The short answer: these are books that are best described as "fun", and left at that. I'll certainly keep picking them up... in paperback.

[0] Not an actual example

Saturday, October 03, 2009

[Lisa's Take] The Red Wolf Conspiracy (Robert V. S. Redick)

You know that kid from school when you were 7 years old? The one who always had to be the absolute best and everything? You say “I got a lollipop!” and he says “Well I got a magical lollipop that was made from ground unicorn horn and brought across the sea by pirates and it glows in the dark and makes it so I never have to take baths!” He’s probably not a bad kid at heart, he just has to one-up everyone; he over-embellish even the most mundane situation and tacks on more and more unbelievable things trying to make himself look cool.

I kind of felt like Red Wolf Conspiracy was that kid. There was a core of a good story and some really nifty ideas about magic and history and worlds… but the author just took on too much. It’s as though he had a hundred cool ideas, and rather than dole them out in a few stories or books or worlds he decided that he had to get them all into this book right now or he might never get another chance.

The story started out pretty strongly, introducing interesting characters and setting the scene with skill.

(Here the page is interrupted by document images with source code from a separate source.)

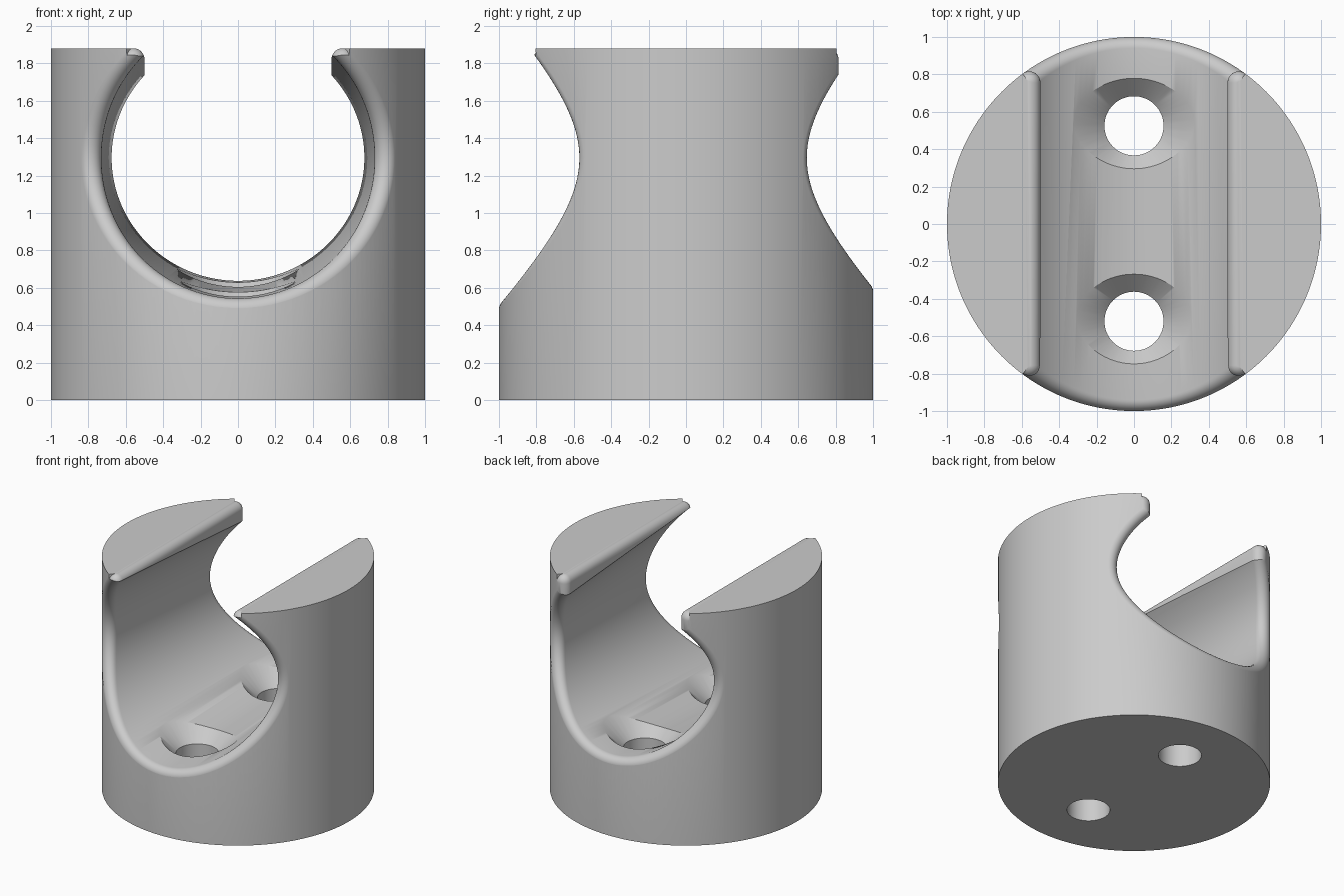
import bpy, bmesh
from math import sin, cos, pi, sqrt, radians
from mathutils import Vector

if "Cube" in bpy.data.objects:
    bpy.data.objects.remove(bpy.data.objects["Cube"])

HEIGHT = 1.88
AXIS_Z = 1.295      # height of the bore axis
FILLET = 0.06       # rounding where the openings break the outer wall
SLOT = 0.5          # half width of the top slot
STEPS = 10


def make_object(name, bm):
    bmesh.ops.remove_doubles(bm, verts=bm.verts, dist=1e-5)
    bmesh.ops.recalc_face_normals(bm, faces=bm.faces)
    mesh = bpy.data.meshes.new(name)
    bm.to_mesh(mesh)
    bm.free()
    obj = bpy.data.objects.new(name, mesh)
    bpy.context.collection.objects.link(obj)
    return obj


def loft(name, rows):
    """Closed tube from a ring of rows, capped at both ends."""
    bm = bmesh.new()
    grid = [[bm.verts.new(p) for p in row] for row in rows]
    for a, b in zip(grid, grid[1:] + grid[:1]):
        for i in range(len(a) - 1):
            bm.faces.new((a[i], a[i + 1], b[i + 1], b[i]))
    for end in (0, -1):
        bm.faces.new([row[end] for row in grid])
    return make_object(name, bm)


def flare(x, z, nx, nz, side):
    """Wall-to-outside arc of a ball of radius FILLET centred at (x, z)."""
    reach = 1 - FILLET + 0.0006
    centre = Vector((x, side * sqrt(reach ** 2 - x * x), z))
    start = Vector((-nx, 0, -nz))
    out = Vector((centre.x, centre.y, 0)).normalized()
    angle = start.angle(out)
    pts = []
    for i in range(STEPS + 1):
        t = i / STEPS
        d = (start * sin((1 - t) * angle) + out * sin(t * angle)) / sin(angle)
        pts.append(centre + d * FILLET)
    far = pts[-1] + out * 0.2
    return pts + [far, Vector((far.x, side * 1.5, far.z))]


def full_row(front, back):
    return front[::-1] + back


# Tapered bore, wider at the front
def bore_arc(a, side):
    y = side * 0.7
    for _ in range(4):
        r = 0.705 - 0.05 * y + FILLET
        y = side * sqrt((1 - FILLET) ** 2 - (r * cos(a)) ** 2)
    return flare(r * cos(a), AXIS_Z + r * sin(a), cos(a), sin(a), side)


angles = [2 * pi * i / 128 for i in range(128)]
bore = loft("bore_cutter", [full_row(bore_arc(a, -1), bore_arc(a, 1)) for a in angles])

# Top slot with rounded upper lips
lip_x, lip_z = SLOT + FILLET, HEIGHT - FILLET + 0.001
half = [full_row(*(flare(lip_x, AXIS_Z, 1, 0, s) for s in (-1, 1)))]
for i in range(9):
    a = pi / 2 * i / 8
    half.append(full_row(*(flare(lip_x, lip_z, cos(a), -sin(a), s) for s in (-1, 1))))
half.append([Vector((p.x, p.y, HEIGHT + 0.3)) for p in half[-1]])
mirrored = [[Vector((-p.x, p.y, p.z)) for p in row] for row in reversed(half)]
slot = loft("slot_cutter", half + mirrored)


# Countersunk screw holes
def screw_cutter(name, y, sink_z, r=0.158, n=64):
    profile = [(r, -0.2), (r, sink_z), (r + 0.3, sink_z + 0.3)]
    bm = bmesh.new()
    rings = [[bm.verts.new((q * cos(2 * pi * i / n), y + q * sin(2 * pi * i / n), z))
              for i in range(n)] for q, z in profile]
    for a, b in zip(rings, rings[1:]):
        for i in range(n):
            j = (i + 1) % n
            bm.faces.new((a[i], a[j], b[j], b[i]))
    bm.faces.new(rings[0])
    bm.faces.new(rings[-1])
    return make_object(name, bm)


holes = [screw_cutter("back_hole_cutter", 0.525, 0.533),
         screw_cutter("front_hole_cutter", -0.52, 0.483)]

# Round holder body
bm = bmesh.new()
bmesh.ops.create_cone(bm, cap_ends=True, segments=192, radius1=1, radius2=1, depth=HEIGHT)
bmesh.ops.translate(bm, verts=bm.verts, vec=(0, 0, HEIGHT / 2))
body = make_object("holder_body", bm)

bpy.ops.object.select_all(action='DESELECT')
bpy.context.view_layer.objects.active = body
body.select_set(True)
for cutter in [bore, slot] + holes:
    cutter.hide_render = True
    mod = body.modifiers.new(cutter.name, 'BOOLEAN')
    mod.operation = 'DIFFERENCE'
    mod.solver = 'EXACT'
    mod.object = cutter
    bpy.ops.object.modifier_apply(modifier=mod.name)
    bpy.data.objects.remove(cutter)

# Plain grey finish
grey = bpy.data.materials.new("plain_grey")
grey.use_nodes = True
colour = (0.6, 0.6, 0.6, 1)
grey.diffuse_color = colour
grey.node_tree.nodes["Principled BSDF"].inputs["Base Color"].default_value = colour
body.data.materials.clear()
body.data.materials.append(grey)
bpy.ops.object.shade_smooth_by_angle(angle=radians(30))
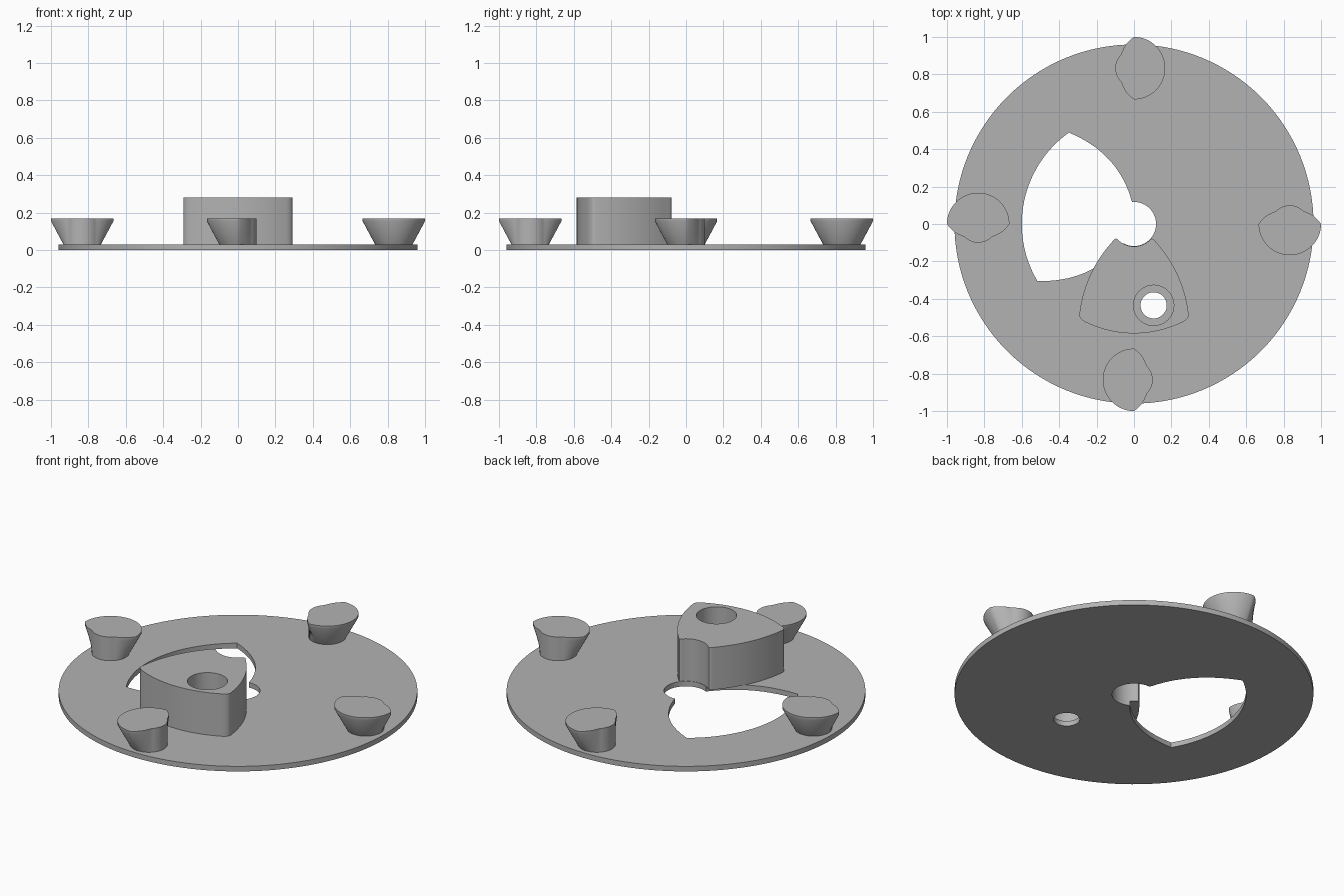
import bpy, bmesh
from math import cos, sin, radians, pi
from mathutils import Vector, Matrix

if "Cube" in bpy.data.objects:
    bpy.data.objects.remove(bpy.data.objects["Cube"], do_unlink=True)

grey = bpy.data.materials.new("plain grey")
grey.use_nodes = True
grey.diffuse_color = (0.45, 0.45, 0.45, 1)
grey.node_tree.nodes["Principled BSDF"].inputs["Base Color"].default_value = grey.diffuse_color


def polar(r, deg):
    return Vector((r * cos(radians(deg)), r * sin(radians(deg))))


def arc(r, start, end, n):
    return [polar(r, start + (end - start) * i / n) for i in range(n + 1)]


def curve(a, via, b, n=10):
    """Smooth curve from a to b passing through via."""
    a, via, b = Vector(a), Vector(via), Vector(b)
    ctrl = 2 * via - (a + b) / 2
    ts = [i / n for i in range(n + 1)]
    return [a * (1 - t) ** 2 + ctrl * 2 * t * (1 - t) + b * t * t for t in ts]


def tidy(points):
    """Drop repeated neighbours from a closed outline."""
    return [p for i, p in enumerate(points) if (p - points[i - 1]).length > 1e-4]


def loft(name, rings):
    """Solid from (z, outline) rings with equal point counts."""
    bm = bmesh.new()
    loops = [[bm.verts.new((p.x, p.y, z)) for p in pts] for z, pts in rings]
    for low, high in zip(loops, loops[1:]):
        for i in range(len(low)):
            bm.faces.new((low[i - 1], low[i], high[i], high[i - 1]))
    bm.faces.new(loops[0])
    bm.faces.new(loops[-1])
    bmesh.ops.recalc_face_normals(bm, faces=bm.faces)
    mesh = bpy.data.meshes.new(name)
    bm.to_mesh(mesh)
    bm.free()
    mesh.materials.append(grey)
    obj = bpy.data.objects.new(name, mesh)
    bpy.context.collection.objects.link(obj)
    return obj


def prism(name, outline, z0, z1):
    outline = tidy(outline)
    return loft(name, [(z0, outline), (z1, outline)])


def activate(obj):
    bpy.ops.object.select_all(action='DESELECT')
    obj.select_set(True)
    bpy.context.view_layer.objects.active = obj


def cut(obj, outline):
    """Cut an outline straight through an object."""
    cutter = prism("cutter", outline, -0.5, 0.5)
    cutter.hide_render = True
    mod = obj.modifiers.new("cut", 'BOOLEAN')
    mod.operation = 'DIFFERENCE'
    mod.solver = 'EXACT'
    mod.object = cutter
    activate(obj)
    bpy.ops.object.modifier_apply(modifier=mod.name)
    bpy.data.objects.remove(cutter, do_unlink=True)


def circle(r, centre=(0, 0), n=48):
    return [p + Vector(centre) for p in arc(r, 0, 360, n)[:-1]]


def smooth(obj):
    activate(obj)
    bpy.ops.object.shade_smooth_by_angle(angle=radians(30))


PLATE = 0.03
BOLT = (0.105, -0.435)

# Base disc with a centre hole, bolt hole and curved window
disc = prism("base_disc", circle(0.96, n=128), 0, PLATE)
axis, spread = 168, 42.6
upper = curve(polar(0.6, axis - spread), polar(0.364, axis - 57.2), polar(0.118, axis - 73))
lower = curve(polar(0.118, axis + 73), polar(0.364, axis + 57.2), polar(0.6, axis + spread))
rim = arc(0.6, axis + spread, axis - spread, 28)
cut(disc, rim + upper + lower)
cut(disc, circle(0.118))
cut(disc, circle(0.07, BOLT))
smooth(disc)

# Raised block: rounded triangle hollowed around the centre hole
half = (arc(0.12, 270, 225, 8)
        + curve((-0.085, -0.085), (-0.1, -0.079), (-0.118, -0.097), 5)
        + curve((-0.118, -0.097), (-0.235, -0.275), (-0.292, -0.48), 14)
        + curve((-0.292, -0.48), (-0.285, -0.506), (-0.255, -0.527), 6)
        + arc(0.585, 244.2, 270, 10))
half = [p for i, p in enumerate(half) if i == 0 or (p - half[i - 1]).length > 2e-3]
mirrored = [Vector((-p.x, p.y)) for p in reversed(half[1:-1])]
block = prism("raised_block", half + mirrored, PLATE, 0.28)
cut(block, circle(0.108, BOLT))
smooth(block)

# Four pegs: flared on one half, straight on the other
def peg_outline(flare):
    pts = []
    for i in range(72):
        a = -180 + i * 5
        past = max(0, abs(a) - 90)
        blend = max(0, 1 - past / 45) ** 1.3
        pts.append(polar(0.1 + (flare - 0.1) * blend, a))
    return pts


for i, side in enumerate(("back", "right", "front", "left")):
    peg = loft(side + "_peg", [(PLATE, peg_outline(0.1)), (0.155, peg_outline(0.167)),
                               (0.17, peg_outline(0.167))])
    peg.data.transform(Matrix.Rotation(-i * pi / 2, 4, 'Z') @ Matrix.Translation((0, 0.833, 0)))
    smooth(peg)
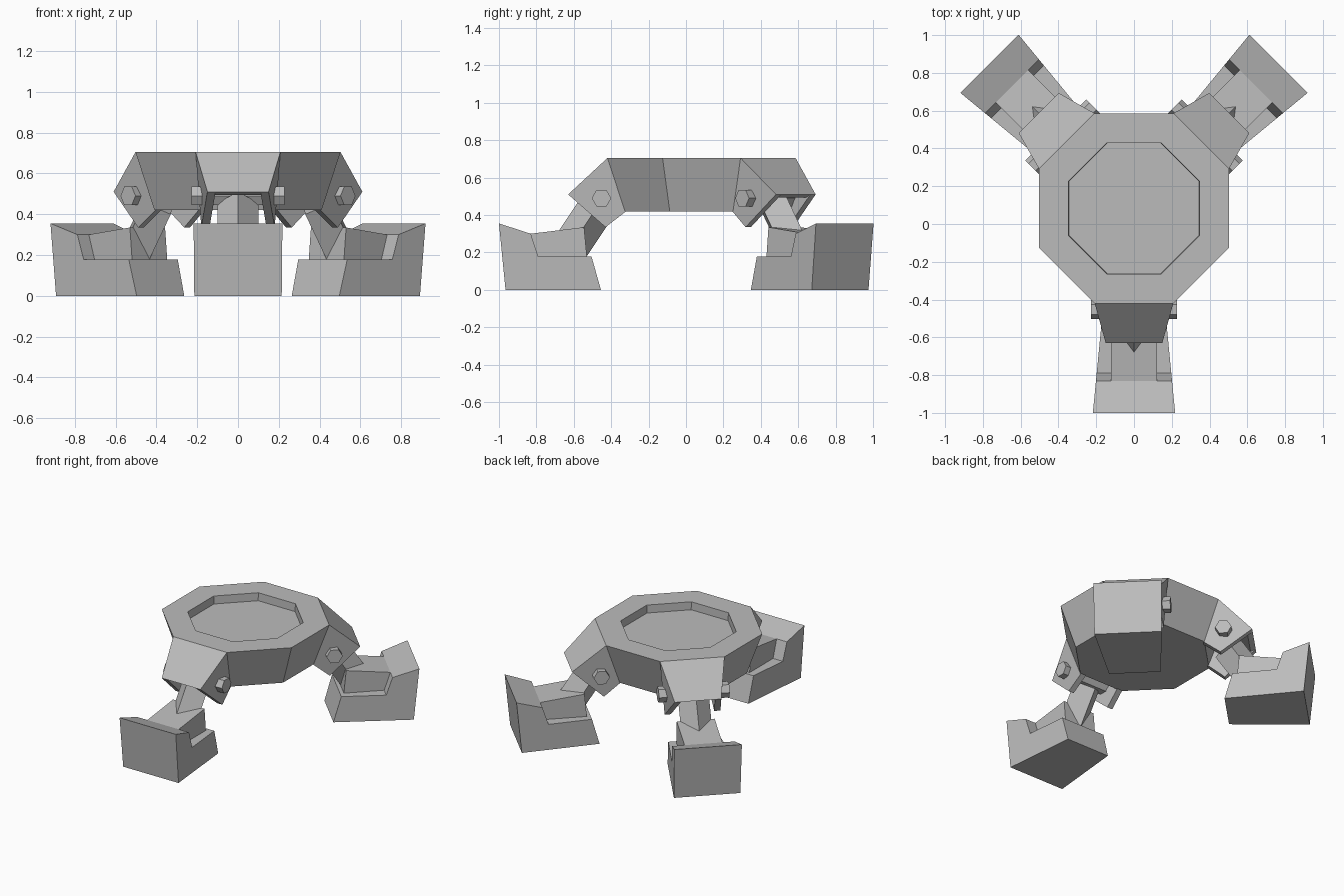
import bpy, bmesh, math
from mathutils import Matrix, Vector

cube = bpy.data.objects.get("Cube")
if cube:
    bpy.data.objects.remove(cube, do_unlink=True)

CENTRE_Y = 0.083
APOTHEM = 0.503

grey = bpy.data.materials.new("light grey")
grey.use_nodes = True
colour = (0.5, 0.5, 0.5, 1)
grey.diffuse_color = colour
grey.node_tree.nodes["Principled BSDF"].inputs["Base Color"].default_value = colour


def finish(name, bm, angle=0.0):
    """Turn a bmesh into an object, rotated about the body's axis."""
    bmesh.ops.recalc_face_normals(bm, faces=bm.faces[:])
    bm.transform(Matrix.Translation((0, CENTRE_Y, 0)) @ Matrix.Rotation(angle, 4, "Z"))
    mesh = bpy.data.meshes.new(name)
    bm.to_mesh(mesh)
    bm.free()
    mesh.materials.append(grey)
    obj = bpy.data.objects.new(name, mesh)
    bpy.context.collection.objects.link(obj)
    return obj


def slab(bm, profile, left, right):
    """Solid from a (reach, height) profile; left and right give x at each point."""
    a = [bm.verts.new((x, -r, z)) for (r, z), x in zip(profile, left)]
    b = [bm.verts.new((x, -r, z)) for (r, z), x in zip(profile, right)]
    bm.faces.new(a)
    bm.faces.new(b[::-1])
    for i in range(len(a)):
        j = (i + 1) % len(a)
        bm.faces.new((a[i], b[i], b[j], a[j]))


def octagon(bm, apothem, z):
    radius = apothem / math.cos(math.pi / 8)
    angles = [math.pi / 8 + k * math.pi / 4 for k in range(8)]
    return [bm.verts.new((radius * math.cos(t), radius * math.sin(t), z)) for t in angles]


# Body: tapered octagon with a shallow recess in the top
bm = bmesh.new()
rings = [octagon(bm, a, z) for a, z in
         ((0.41, 0.42), (APOTHEM, 0.705), (0.347, 0.705), (0.345, 0.65))]
for low, high in zip(rings, rings[1:]):
    for i in range(8):
        j = (i + 1) % 8
        bm.faces.new((low[i], low[j], high[j], high[i]))
bm.faces.new(rings[0])
bm.faces.new(rings[-1])
finish("body", bm)


def build_leg(label, angle):
    # Hip: sloping cover over two splayed cheeks
    bm = bmesh.new()
    cheek = [(APOTHEM, 0.705), (0.713, 0.51), (0.513, 0.335), (0.403, 0.42)]
    outer = [0.208, 0.15, 0.18, 0.17]
    for side in (-1, 1):
        slab(bm, cheek, [side * w for w in outer], [side * (w - 0.04) for w in outer])
    cover = [(APOTHEM, 0.705), (0.713, 0.51), (0.68, 0.495), (0.49, 0.665)]
    half = [0.208, 0.15, 0.145, 0.195]
    slab(bm, cover, [-w for w in half], half)
    finish(label + "_hip", bm, angle)

    # Hexagonal pivot bolt through both cheeks
    bm = bmesh.new()
    place = Matrix.Translation((0, -0.535, 0.49)) @ Matrix.Rotation(math.pi / 2, 4, "Y")
    bmesh.ops.create_cone(bm, cap_ends=True, segments=6, radius1=0.052, radius2=0.052,
                          depth=0.456, matrix=place @ Matrix.Rotation(math.pi, 4, "Z"))
    finish(label + "_bolt", bm, angle)

    # Strut: square bar set on its edge, leaning outward
    bm = bmesh.new()
    top, bottom = Vector((0, -0.55, 0.455)), Vector((0, -0.7, 0.23))
    axis = (top - bottom).normalized()
    across = Vector((1, 0, 0))
    edge = axis.cross(across)
    ends = []
    for p in (top, bottom):
        ends.append([bm.verts.new(p + d * 0.1) for d in (across, edge, -across, -edge)])
    bm.faces.new(ends[0])
    bm.faces.new(ends[1])
    for i in range(4):
        j = (i + 1) % 4
        bm.faces.new((ends[0][i], ends[0][j], ends[1][j], ends[1][i]))
    finish(label + "_strut", bm, angle)

    # Foot: flared sole and toe, with a narrower raised heel
    bm = bmesh.new()
    sole = [(1.083, 0.355), (1.048, 0), (0.538, 0), (0.588, 0.178), (0.873, 0.178), (0.913, 0.3)]
    half = [0.165 + (r - 0.538) * 0.097 for r, z in sole]
    slab(bm, sole, [-w for w in half], half)
    heel = [(0.913, 0.3), (0.873, 0.178), (0.613, 0.178), (0.628, 0.335)]
    slab(bm, heel, [-0.122] * 4, [0.122] * 4)
    finish(label + "_foot", bm, angle)


for label, degrees in (("front", 0), ("back_left", 135), ("back_right", -135)):
    build_leg(label, math.radians(degrees))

The world felt a bit like Victorian London at the start, and Redick skillfully added layers of intrigue and magic to his basic premise through the first third or half of the book. I was quite engaged, I enjoyed the characters, and tore through the first 200 pages with alacrity. I absolutely loved the idea of the Sisterhood (Sisterhood of the Lorg, maybe? Can’t recall the name now) and I desperately wanted the author to do more than just toe at the implications of it. The main character’s language-magic was also really neat and original.

Sadly, after a solid start the second half kind of fell apart. It stopped reading like a well-crafted, subtle, adult-fantasy and started feeling more like a slip-shod kids book, with magical elements thrown in to impress and awe rather than to serve any useful purpose in the story. Several of the character meetings and plot points felt extremely contrived, and I couldn’t suspend my disbelief enough to get over it and enjoy the book. I stopped feeling an emotional connection to the characters because I was so grumpy with the downward turn in quality – it was a terribly frustrating experience.

Luckily the ending of the book managed to salvage things a bit, so I finished the story just “disappointed” instead of “actively annoyed.” I really don’t know how to resolve such a great first half with such a shoddy second half. Did the editor get sleepy half way through the book and not finish it? Or did the publisher insist on a limited page count, so rather than exploring concepts at a leisurely pace, Redick felt like he had to smoosh everything in quickly? I don’t know, but it didn’t work out.

I want to be optimistic and say that surely some of the “first writer foibles” will be remedied in later books. I guess I’ll see how accommodating I’m feeling when book 2 hits the shelves – I’d love to see a story that is as polished overall as the first half of Red Wolf Conspiracy.